* **TASK ITEM**
The first line of the entries below, the line containing "# hill height", and every line between them should be repeated exactly, and nothing else.

SUPPLIED RECORDS: Begin

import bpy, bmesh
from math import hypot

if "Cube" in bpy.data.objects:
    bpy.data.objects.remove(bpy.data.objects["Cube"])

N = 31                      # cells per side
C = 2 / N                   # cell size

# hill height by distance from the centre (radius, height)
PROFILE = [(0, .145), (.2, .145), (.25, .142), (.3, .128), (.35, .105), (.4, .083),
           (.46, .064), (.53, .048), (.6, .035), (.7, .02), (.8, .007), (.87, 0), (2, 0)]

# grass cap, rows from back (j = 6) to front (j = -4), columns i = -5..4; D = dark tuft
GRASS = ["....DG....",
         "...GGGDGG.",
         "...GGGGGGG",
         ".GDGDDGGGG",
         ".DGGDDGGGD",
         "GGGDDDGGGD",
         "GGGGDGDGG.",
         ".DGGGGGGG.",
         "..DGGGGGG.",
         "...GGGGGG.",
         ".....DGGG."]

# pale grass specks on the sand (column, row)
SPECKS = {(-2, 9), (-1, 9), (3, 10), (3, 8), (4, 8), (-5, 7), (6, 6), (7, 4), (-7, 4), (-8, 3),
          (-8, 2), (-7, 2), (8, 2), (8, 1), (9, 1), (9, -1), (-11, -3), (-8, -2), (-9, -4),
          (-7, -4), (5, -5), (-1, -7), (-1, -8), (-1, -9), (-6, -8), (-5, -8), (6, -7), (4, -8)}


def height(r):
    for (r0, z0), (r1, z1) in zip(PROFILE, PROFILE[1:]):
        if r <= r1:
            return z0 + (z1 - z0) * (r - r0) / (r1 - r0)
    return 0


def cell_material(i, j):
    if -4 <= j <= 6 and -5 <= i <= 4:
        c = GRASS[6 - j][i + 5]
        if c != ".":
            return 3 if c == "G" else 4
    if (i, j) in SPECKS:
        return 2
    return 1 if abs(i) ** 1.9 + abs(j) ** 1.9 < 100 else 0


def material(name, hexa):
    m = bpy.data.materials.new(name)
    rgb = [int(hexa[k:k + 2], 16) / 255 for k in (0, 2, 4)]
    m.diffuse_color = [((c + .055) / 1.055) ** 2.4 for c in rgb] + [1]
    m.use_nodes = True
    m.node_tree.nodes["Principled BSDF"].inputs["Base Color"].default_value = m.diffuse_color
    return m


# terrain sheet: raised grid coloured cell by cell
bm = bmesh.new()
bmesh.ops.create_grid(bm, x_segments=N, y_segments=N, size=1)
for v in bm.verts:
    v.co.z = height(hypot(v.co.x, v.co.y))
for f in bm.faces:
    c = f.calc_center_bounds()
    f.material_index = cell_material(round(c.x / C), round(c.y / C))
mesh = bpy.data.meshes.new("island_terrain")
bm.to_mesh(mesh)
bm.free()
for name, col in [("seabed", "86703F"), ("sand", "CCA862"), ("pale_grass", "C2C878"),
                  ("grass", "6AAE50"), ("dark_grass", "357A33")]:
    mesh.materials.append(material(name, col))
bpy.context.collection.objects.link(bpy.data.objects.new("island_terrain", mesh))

SUPPLIED RECORDS: End

* **COMPLETED TASK**
import bpy, bmesh
from math import hypot

if "Cube" in bpy.data.objects:
    bpy.data.objects.remove(bpy.data.objects["Cube"])

N = 31                      # cells per side
C = 2 / N                   # cell size

# hill height by distance from the centre (radius, height)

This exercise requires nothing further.